In Grandmother's day, widows would have moved in with relatives. Today, especially in America, many learn to lead and enjoy independent lives. Some choose to find or at least look for another mate. Others turn bitter and live with regret and anger.

The most astonishing and bleak discovery many newly divorced or widowed seniors make is the realization that if they don't do it for themselves, no one else will.

"We owe it to ourselves to 'set ourselves in motion.'" writes Frances Weaver, author of "The Girls With the Grandmother Faces" and "I'm Not as Old as I Used to Be" (Hyperion).

"The next time an announcement crosses your desk concerning a museum outing, a library reading, a community-college class about the people of the Argentine pampas or the Wounded Knee Reservation; the next time an Elderhostel catalog turns up with a study group for the lighthouses of Maine or the Superstition Mountains of Arizona, give it some thought…When you get home and open that front door, you should be smarter than you were when you left home."

A traditional homemaker, Weaver was married to a physician, then unexpectedly widowed at 58. Weaver realized she could choose to invest some of her assets in herself. She capitalized on her talent and created her future.

You can make your way to a fabulous re-entry, too, if you begin saying "yes" to life. You'll never know how capable you are until you begin moving.

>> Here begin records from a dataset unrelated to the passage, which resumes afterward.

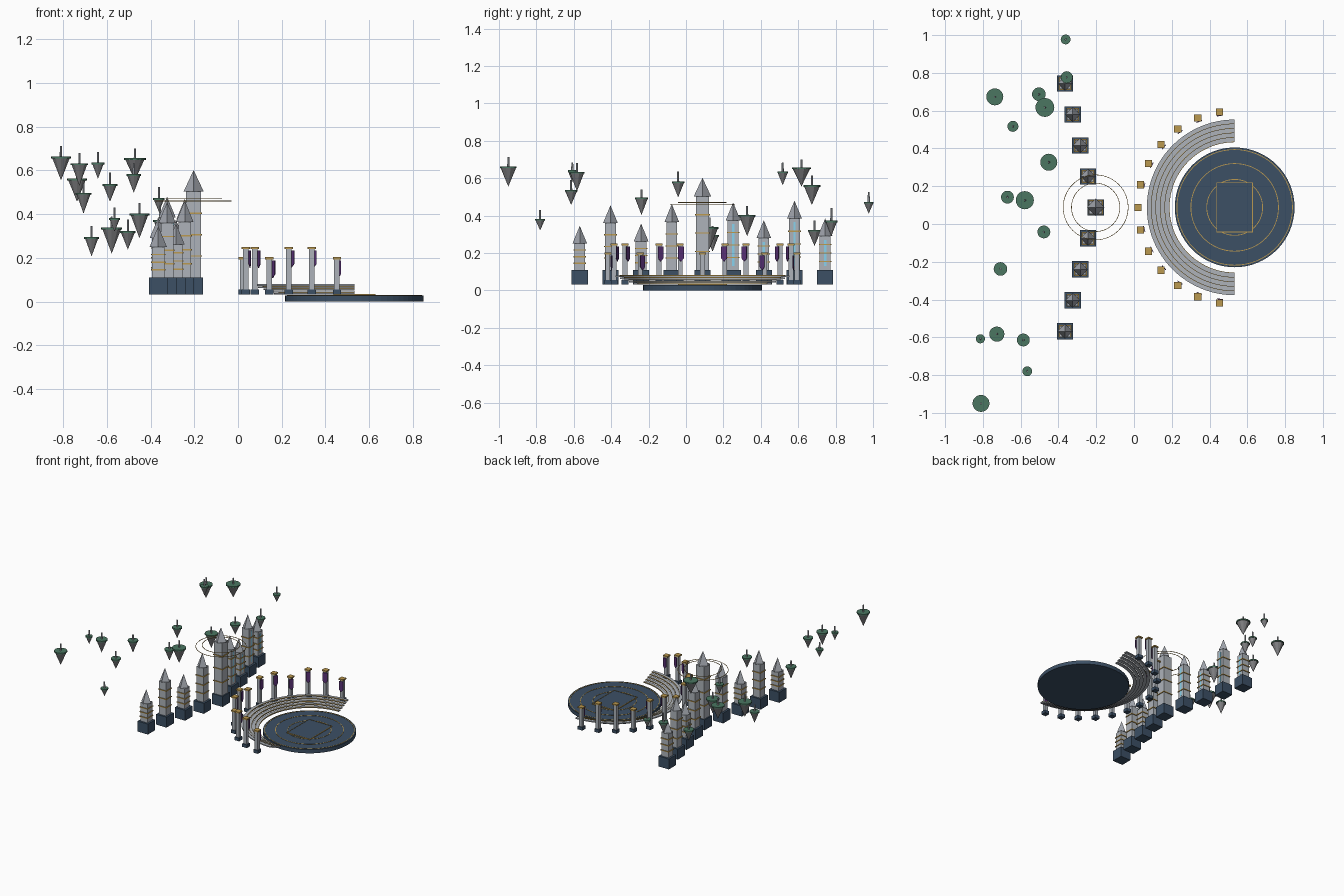
import bpy, bmesh, math
from mathutils import Matrix, Vector

if "Cube" in bpy.data.objects:
    bpy.data.objects.remove(bpy.data.objects["Cube"])

def mat(name, c):
    m = bpy.data.materials.new(name)
    m.diffuse_color = (*c, 1)
    m.use_nodes = True
    m.node_tree.nodes["Principled BSDF"].inputs["Base Color"].default_value = m.diffuse_color
    return m

NAVY = mat("navy", (0.045, 0.08, 0.13))
STONE = mat("stone", (0.42, 0.45, 0.49))
ROOF = mat("roof", (0.36, 0.38, 0.42))
GOLD = mat("gold", (0.5, 0.32, 0.08))
PURPLE = mat("purple", (0.1, 0.03, 0.18))
CYAN = mat("cyan", (0.25, 0.65, 0.85))
GREEN = mat("green", (0.07, 0.18, 0.12))
ROCK = mat("rock", (0.22, 0.22, 0.23))

def finish(bm, name, m):
    bmesh.ops.recalc_face_normals(bm, faces=bm.faces)
    me = bpy.data.meshes.new(name)
    bm.to_mesh(me)
    bm.free()
    me.materials.append(m)
    ob = bpy.data.objects.new(name, me)
    bpy.context.collection.objects.link(ob)
    return ob

def box(name, m, x, y, z0, z1, wx, wy=None, rot=0):
    bm = bmesh.new()
    bmesh.ops.create_cube(bm, size=1)
    bm.transform(Matrix.Translation((x, y, (z0 + z1) / 2)) @ Matrix.Rotation(rot, 4, 'Z')
                 @ Matrix.Diagonal((wx, wy or wx, z1 - z0, 1)))
    return finish(bm, name, m)

def cone(name, m, x, y, z0, z1, r0, r1, n):
    bm = bmesh.new()
    bmesh.ops.create_cone(bm, cap_ends=True, segments=n, radius1=r0, radius2=r1, depth=z1 - z0)
    bm.transform(Matrix.Translation((x, y, (z0 + z1) / 2)))
    return finish(bm, name, m)

def arc(name, m, x, y, r0, r1, z0, z1, a0=0, a1=360, n=64):
    """Rectangular section swept round a vertical axis."""
    bm = bmesh.new()
    full = a1 - a0 == 360
    rows = []
    for i in range(n if full else n + 1):
        a = math.radians(a0 + (a1 - a0) * i / n)
        rows.append([bm.verts.new((x + r * math.cos(a), y + r * math.sin(a), z))
                     for r, z in ((r0, z0), (r1, z0), (r1, z1), (r0, z1))])
    for i in range(n):
        p, q = rows[i], rows[(i + 1) % len(rows)]
        for j in range(4):
            k = (j + 1) % 4
            bm.faces.new((p[j], p[k], q[k], q[j]))
    if not full:
        bm.faces.new(rows[0])
        bm.faces.new(rows[-1])
    return finish(bm, name, m)

CX, CY = 0.533, 0.088

# Round stage with gold inlays and a low square dais
cone("stage", NAVY, CX, CY, 0.0, 0.028, 0.317, 0.317, 64)
for r in (0.148, 0.232, 0.306):
    arc("stage_inlay", GOLD, CX, CY, r - 0.002, r + 0.002, 0.026, 0.030)
box("dais", NAVY, CX, CY, 0.026, 0.033, 0.19, 0.26)
for s in (-1, 1):
    box("dais_trim", GOLD, CX + s * 0.095, CY, 0.029, 0.0345, 0.004, 0.264)
    box("dais_trim", GOLD, CX, CY + s * 0.13, 0.029, 0.0345, 0.19, 0.004)

# Half-ring seating tiers
for i in range(5):
    r, z = 0.346 + 0.024 * i, 0.032 + 0.010 * i
    arc("seat_tier", STONE, CX, CY, r, r + 0.023, z, z + 0.008, 90, 270, 48)
    arc("seat_trim", GOLD, CX, CY, r - 0.001, r + 0.002, z + 0.005, z + 0.009, 90, 270, 48)

# Ring of pillars with hanging banners on the inner side
def banner(x, y, z, a):
    bm = bmesh.new()
    pts = [(-0.016, 0), (0.016, 0), (0.016, -0.062), (0, -0.08), (-0.016, -0.062)]
    f = bm.faces.new([bm.verts.new((0, u, v)) for u, v in pts])
    g = bmesh.ops.extrude_face_region(bm, geom=[f])
    bmesh.ops.translate(bm, vec=(0.004, 0, 0),
                        verts=[v for v in g["geom"] if isinstance(v, bmesh.types.BMVert)])
    bm.transform(Matrix.Translation((x, y, z)) @ Matrix.Rotation(a, 4, 'Z'))
    finish(bm, "banner", PURPLE)

for i in range(13):
    a = math.radians(99 + 13.5 * i)
    x, y = CX + 0.512 * math.cos(a), CY + 0.512 * math.sin(a)
    top = 0.203 if i % 3 == 0 else 0.25
    box("pillar_base", NAVY, x, y, 0.032, 0.056, 0.038)
    box("pillar_shaft", STONE, x, y, 0.056, top - 0.01, 0.025)
    box("pillar_cap", GOLD, x, y, top - 0.01, top, 0.038)
    if i != 6:
        banner(x - 0.018 * math.cos(a), y - 0.018 * math.sin(a), top - 0.016, a + math.pi)

# Chevron row of spired towers: shaft top, spire tip
TOWERS = [(0.25, 0.345), (0.36, 0.455), (0.262, 0.357), (0.365, 0.462), (0.503, 0.602),
          (0.375, 0.47), (0.28, 0.375), (0.385, 0.48), (0.29, 0.385)]
for i, (st, tip) in enumerate(TOWERS):
    k = i - 4
    x, y = -0.203 - 0.0405 * abs(k), CY + 0.164 * k
    w = 0.068 if k == 0 else 0.058
    box("tower_base", NAVY, x, y, 0.032, 0.11, 0.086)
    box("tower_shaft", STONE, x, y, 0.11, st, w)
    cone("tower_spire", ROOF, x, y, st, tip, w * 0.68, 0, 4)
    for t in (0.25, 0.5, 0.75):
        z = 0.11 + (st - 0.11) * t
        box("tower_band", GOLD, x, y, z - 0.003, z + 0.003, w + 0.01)
    if k > 0:
        box("tower_window", CYAN, x + w / 2, y, 0.13, st - 0.02, 0.004, 0.012)

# Thin halo rings round the tall tower
for r, z in ((0.172, 0.46), (0.128, 0.47)):
    arc("halo_ring", GOLD, -0.203, CY, r - 0.0015, r + 0.0015, z - 0.0015, z + 0.0015)

# Floating islets: x, y, radius, rock tip z, ground z, spire top z
ISLETS = [(-.362, .977, .026, .41, .47, .525), (-.356, .777, .032, .29, .37, .44),
          (-.504, .687, .036, .238, .32, .375), (-.472, .617, .05, .555, .655, .70),
          (-.737, .673, .045, .457, .56, .613), (-.641, .517, .029, .562, .633, .685),
          (-.451, .327, .045, .29, .40, .45), (-.67, .142, .034, .207, .293, .345),
          (-.578, .126, .048, .22, .335, .39), (-.477, -.042, .034, .498, .58, .635),
          (-.707, -.238, .036, .403, .495, .54), (-.813, -.608, .024, .58, .64, .685),
          (-.726, -.583, .04, .53, .63, .68), (-.586, -.614, .034, .457, .535, .59),
          (-.565, -.78, .026, .32, .38, .43), (-.81, -.95, .045, .555, .66, .713)]
for x, y, r, z0, z1, z2 in ISLETS:
    cone("islet_rock", ROCK, x, y, z0, z1 - 0.004, 0.0, r * 0.93, 10)
    cone("islet_grass", GREEN, x, y, z1 - 0.006, z1 + 0.003, r, r, 20)
    cone("islet_spire", STONE, x, y, z1, z2, 0.006, 0.005, 6)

Since becoming single after ending a marriage at age 58, I have learned how to pump my own gas and I still hate it. I bought a new car; allowed myself time to sketch and make self-taught watercolors and keep a journal; purchased a condominium; quit my "day job" and started a new career; took a trip to Europe; established many new friendships and deepened others; traveled alone and with others, including my daughter; and learned how to love my new self and my independent lifestyle.

If you wait for someone to accompany you to the movies, the Getty Museum or the dog races, you will never get there. Be safe and use common sense, but be assured it is possible to go alone and have a grand time.

According to Barbara Tom Jowell and Donnette Schwisow, authors of a practical book called "After He's Gone: A Guide for Widowed and Divorced Women" (Birch Lane Press), when we face small challenges, we gain confidence.

I was the only solo single woman on a three-week European tour. As a consequence, I found myself seated at dinner with the only other solo, a charming retired minister whose wife was unable to travel. By the end of the tour we were fast friends and upon our return, he lovingly insisted on taking me to lunch so I could become acquainted with his brilliant wife.

Regarding solo travel, I hear you saying, "I could never do that." Take it one door at a time. Try something that feels safe to you, say a bus tour booked through the local senior center, your synagogue or the museum. You'll meet people of like mind and make some new friends.

I met some delightful women in their 80s at a New Mexico Elderhostel two summers ago. I quickly learned that Elderhostel is a truly poor shopping mall for a new mate. There were many disappointed widows there, a large number of married couples and few available males.

Closer to home, there are opportunities to volunteer. Usher at the symphony or chamber music concerts. Take classes at the community college. Join a club. Or quite simply, frequent a coffee shop and smile at the other regulars.

Like many older Americans, you may want to consider getting a job. According to Olsten Staffing Services, one of the nation's largest temporary employers, many men and women ages 55 to 64 are returning to the workplace for stimulation, interaction and remuneration. Kelly Services/AARP also have a 12-year-old Mature Worker Program.

"To every woman who has ever said, 'Do I dare, at my age, embark on a new career?' we would like to shout a resounding, 'Yes!'" write Jowell and Schwisow, whose book suggests, among others, ways to assess your skills and re-enter the job market, return to college and to buy or sell a car.

"Think back to the dream you had when you were a child, your fondest hopes. What would you do if you could do anything, anything at all?" they write. "Dare to dream, and while you are at it, dare to dream big."

You're never too old, for instance, to return to college.

Whatever path you choose, understand that you're calling the shots.